This will be brief. We returned on a redeye flight this morning to Boston from Seattle after nine days away. Visited our son Marcus, daughter-in-law Anastasia and their little family of two birds and the new and adorable puppy Hopi. Saturday, we snowshoed at over 5,000 feet at Chinook Pass on Mt. Rainier, while the younger athletes and their friends skied up and down a bit of the mountain. Still lots of mushy snow left on Rainier, and a good deal of fog. Lovely up there. More tomorrow, including some beautiful wood-fired pots at Bainbridge Island.
I make and sell functional pottery at Hatchville Pottery in Hatchville, a neighborhood of the town of Falmouth, at the west end of Cape Cod in Massachusetts. I'm a former journalist - 20 years as a photographer, writer and editor - who began to make pottery about 20 years ago in Alexandria, VA. My training is in pots for eating, drinking and displaying flowers, often with an Asian or late British influence. Hamada Shoji, Phil Rogers, Dan Finnegan, Nakazato Takashi, Kanzaki Shiho are all influences.
Married 40 years to Dee, a massage therapist in Falmouth, with one child, Marcus.
To see more of my pots, go to my website at http://web.me.com/hatchvillepottery/Site/Home.html

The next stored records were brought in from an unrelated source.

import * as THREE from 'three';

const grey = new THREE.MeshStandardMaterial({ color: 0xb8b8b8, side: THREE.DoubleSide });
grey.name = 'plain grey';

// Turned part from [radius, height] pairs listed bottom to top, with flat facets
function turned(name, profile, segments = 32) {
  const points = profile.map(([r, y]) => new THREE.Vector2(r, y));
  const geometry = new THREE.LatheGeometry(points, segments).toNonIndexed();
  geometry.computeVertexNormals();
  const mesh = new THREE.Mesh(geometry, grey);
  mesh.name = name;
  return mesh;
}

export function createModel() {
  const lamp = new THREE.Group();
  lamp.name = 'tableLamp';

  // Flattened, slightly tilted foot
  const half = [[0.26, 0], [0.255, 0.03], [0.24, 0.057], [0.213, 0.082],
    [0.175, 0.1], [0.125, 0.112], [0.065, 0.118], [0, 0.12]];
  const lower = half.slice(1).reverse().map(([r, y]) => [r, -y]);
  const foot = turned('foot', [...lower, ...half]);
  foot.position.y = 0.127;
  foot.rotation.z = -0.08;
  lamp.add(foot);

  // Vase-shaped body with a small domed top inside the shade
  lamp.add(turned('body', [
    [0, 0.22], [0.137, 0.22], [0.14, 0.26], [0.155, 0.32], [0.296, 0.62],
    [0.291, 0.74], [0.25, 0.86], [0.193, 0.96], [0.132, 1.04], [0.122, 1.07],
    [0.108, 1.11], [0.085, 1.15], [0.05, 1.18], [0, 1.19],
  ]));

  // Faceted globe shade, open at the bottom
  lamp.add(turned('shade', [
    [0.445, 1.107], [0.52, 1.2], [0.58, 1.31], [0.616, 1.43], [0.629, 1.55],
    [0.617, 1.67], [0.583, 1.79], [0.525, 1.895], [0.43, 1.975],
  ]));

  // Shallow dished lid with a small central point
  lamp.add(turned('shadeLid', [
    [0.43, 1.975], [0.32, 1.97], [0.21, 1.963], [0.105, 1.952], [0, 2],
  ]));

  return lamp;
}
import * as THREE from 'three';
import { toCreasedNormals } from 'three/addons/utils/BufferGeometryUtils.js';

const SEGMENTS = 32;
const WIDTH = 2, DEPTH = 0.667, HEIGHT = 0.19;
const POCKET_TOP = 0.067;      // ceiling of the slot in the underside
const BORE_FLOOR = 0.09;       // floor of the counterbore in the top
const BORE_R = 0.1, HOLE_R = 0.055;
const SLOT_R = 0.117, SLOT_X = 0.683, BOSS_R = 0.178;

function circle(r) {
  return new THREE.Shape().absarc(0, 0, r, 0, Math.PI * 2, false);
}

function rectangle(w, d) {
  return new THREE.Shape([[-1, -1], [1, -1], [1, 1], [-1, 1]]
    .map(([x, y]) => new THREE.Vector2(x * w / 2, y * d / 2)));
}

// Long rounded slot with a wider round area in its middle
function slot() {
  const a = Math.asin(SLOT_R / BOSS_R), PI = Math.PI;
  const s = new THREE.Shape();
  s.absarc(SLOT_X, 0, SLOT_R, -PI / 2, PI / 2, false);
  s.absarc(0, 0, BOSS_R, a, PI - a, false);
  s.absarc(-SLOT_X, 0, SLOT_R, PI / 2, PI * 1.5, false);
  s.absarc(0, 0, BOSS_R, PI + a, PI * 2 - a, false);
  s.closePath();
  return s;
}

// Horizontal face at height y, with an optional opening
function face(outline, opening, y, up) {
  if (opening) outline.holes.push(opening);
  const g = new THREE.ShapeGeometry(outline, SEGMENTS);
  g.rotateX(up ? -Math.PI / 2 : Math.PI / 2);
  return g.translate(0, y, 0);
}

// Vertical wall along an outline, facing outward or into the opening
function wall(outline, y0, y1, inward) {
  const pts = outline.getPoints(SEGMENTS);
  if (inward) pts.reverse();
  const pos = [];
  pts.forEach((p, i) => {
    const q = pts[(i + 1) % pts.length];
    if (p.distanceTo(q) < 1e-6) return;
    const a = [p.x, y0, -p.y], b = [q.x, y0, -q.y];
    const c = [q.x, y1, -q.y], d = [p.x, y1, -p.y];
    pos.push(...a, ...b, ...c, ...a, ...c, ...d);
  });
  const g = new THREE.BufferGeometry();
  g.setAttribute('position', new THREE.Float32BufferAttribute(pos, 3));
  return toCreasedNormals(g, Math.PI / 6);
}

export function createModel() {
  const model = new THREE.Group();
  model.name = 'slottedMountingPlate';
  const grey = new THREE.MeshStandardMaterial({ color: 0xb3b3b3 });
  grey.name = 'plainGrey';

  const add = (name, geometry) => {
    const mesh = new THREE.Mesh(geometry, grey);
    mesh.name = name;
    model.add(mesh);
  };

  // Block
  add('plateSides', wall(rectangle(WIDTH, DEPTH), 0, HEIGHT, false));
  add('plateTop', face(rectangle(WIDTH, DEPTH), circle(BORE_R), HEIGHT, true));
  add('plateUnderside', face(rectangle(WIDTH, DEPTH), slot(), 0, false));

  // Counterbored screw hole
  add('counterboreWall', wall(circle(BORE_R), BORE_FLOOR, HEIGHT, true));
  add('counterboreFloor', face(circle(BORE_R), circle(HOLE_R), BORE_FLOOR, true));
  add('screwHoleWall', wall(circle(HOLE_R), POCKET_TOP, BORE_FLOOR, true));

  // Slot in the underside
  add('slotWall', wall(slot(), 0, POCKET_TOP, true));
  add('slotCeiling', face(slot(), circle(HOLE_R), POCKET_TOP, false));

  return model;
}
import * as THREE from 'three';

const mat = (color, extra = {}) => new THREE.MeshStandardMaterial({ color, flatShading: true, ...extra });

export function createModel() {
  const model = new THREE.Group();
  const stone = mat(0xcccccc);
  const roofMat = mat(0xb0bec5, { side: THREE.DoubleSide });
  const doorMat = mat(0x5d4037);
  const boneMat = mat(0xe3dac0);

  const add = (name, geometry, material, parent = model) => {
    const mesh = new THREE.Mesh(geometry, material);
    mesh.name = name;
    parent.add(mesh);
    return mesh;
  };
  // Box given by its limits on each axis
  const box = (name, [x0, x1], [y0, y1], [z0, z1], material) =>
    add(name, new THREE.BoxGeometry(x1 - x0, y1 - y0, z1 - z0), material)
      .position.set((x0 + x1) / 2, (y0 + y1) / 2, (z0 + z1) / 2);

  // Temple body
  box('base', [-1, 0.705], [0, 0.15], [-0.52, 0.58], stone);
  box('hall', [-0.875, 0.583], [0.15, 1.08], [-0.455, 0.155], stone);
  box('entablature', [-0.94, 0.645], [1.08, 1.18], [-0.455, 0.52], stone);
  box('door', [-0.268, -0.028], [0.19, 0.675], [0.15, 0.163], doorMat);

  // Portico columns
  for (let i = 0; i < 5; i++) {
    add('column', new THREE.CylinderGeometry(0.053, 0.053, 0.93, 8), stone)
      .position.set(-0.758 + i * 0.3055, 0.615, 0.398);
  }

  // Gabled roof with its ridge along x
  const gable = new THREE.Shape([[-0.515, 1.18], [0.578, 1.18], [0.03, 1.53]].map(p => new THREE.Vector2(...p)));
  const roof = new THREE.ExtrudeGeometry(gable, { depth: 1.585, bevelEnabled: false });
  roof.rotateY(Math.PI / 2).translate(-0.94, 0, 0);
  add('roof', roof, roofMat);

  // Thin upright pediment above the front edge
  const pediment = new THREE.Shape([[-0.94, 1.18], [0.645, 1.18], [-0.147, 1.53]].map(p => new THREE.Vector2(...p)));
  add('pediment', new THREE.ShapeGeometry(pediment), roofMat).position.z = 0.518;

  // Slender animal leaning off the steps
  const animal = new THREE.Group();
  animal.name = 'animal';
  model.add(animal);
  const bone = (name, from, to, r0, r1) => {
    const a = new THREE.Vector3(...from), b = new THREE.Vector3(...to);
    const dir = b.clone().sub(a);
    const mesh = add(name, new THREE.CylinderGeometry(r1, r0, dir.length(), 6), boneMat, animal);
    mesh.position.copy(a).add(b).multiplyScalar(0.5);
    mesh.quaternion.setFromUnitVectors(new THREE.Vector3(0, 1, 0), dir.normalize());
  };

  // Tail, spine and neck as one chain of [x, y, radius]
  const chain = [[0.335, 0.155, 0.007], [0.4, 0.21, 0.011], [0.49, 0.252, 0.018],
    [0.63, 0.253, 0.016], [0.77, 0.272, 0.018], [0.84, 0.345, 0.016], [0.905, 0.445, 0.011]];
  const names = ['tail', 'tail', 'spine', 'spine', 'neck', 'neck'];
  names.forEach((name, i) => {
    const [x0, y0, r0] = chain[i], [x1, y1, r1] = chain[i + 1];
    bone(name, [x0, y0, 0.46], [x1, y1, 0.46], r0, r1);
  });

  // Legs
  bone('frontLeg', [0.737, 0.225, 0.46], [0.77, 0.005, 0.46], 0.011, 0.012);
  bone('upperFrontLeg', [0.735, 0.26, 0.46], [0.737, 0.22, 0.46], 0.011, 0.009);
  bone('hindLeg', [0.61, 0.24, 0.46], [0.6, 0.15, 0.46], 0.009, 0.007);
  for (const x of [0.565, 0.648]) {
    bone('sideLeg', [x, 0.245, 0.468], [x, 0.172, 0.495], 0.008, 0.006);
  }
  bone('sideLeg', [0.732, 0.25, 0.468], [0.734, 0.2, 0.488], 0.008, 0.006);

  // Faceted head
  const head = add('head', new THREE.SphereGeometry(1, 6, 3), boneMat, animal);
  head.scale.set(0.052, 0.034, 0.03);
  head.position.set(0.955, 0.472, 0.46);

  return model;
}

DIRECTIONS TO THE POTTERY: We are at 494 Boxberry Hill Rd. in East Falmouth. Take the Route 151/Mashpee exit off Route 28 in North Falmouth, go east on 151 to the first flashing light, take a right onto Boxberry Hill. We're about a quarter mile down on the right, at the corner of Brady Drive. Call 508-563-1948 for more information, or email firstname.lastname@example.org